> [Task prompt]: Please copy each line below that contains the string "verts".

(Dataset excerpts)
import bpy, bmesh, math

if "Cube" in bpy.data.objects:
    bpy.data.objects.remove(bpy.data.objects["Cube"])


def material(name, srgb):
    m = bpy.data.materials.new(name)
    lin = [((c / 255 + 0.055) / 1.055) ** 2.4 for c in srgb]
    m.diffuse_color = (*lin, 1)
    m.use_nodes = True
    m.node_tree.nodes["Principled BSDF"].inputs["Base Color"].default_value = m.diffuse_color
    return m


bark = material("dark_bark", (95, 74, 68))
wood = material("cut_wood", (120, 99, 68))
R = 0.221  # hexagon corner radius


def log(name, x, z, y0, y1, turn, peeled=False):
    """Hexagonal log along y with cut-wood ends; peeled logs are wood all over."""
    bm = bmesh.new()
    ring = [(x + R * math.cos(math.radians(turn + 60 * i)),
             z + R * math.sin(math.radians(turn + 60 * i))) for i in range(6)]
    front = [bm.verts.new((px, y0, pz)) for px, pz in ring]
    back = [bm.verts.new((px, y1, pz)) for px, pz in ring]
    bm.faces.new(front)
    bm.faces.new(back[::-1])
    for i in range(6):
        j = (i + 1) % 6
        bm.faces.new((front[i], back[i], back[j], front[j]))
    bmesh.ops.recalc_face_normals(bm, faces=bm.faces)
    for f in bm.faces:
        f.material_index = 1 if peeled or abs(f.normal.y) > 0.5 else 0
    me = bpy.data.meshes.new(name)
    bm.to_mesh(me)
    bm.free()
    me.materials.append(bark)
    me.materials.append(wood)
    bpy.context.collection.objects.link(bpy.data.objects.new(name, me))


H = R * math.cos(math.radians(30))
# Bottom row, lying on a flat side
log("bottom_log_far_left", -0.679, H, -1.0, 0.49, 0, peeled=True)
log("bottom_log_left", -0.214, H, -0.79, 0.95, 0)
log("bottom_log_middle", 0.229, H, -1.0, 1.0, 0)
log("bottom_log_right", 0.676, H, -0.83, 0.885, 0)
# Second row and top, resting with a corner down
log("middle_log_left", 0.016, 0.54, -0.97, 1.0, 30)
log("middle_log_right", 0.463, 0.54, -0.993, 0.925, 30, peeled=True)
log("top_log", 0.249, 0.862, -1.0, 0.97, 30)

> [Exercise answer]:
    front = [bm.verts.new((px, y0, pz)) for px, pz in ring]
    back = [bm.verts.new((px, y1, pz)) for px, pz in ring]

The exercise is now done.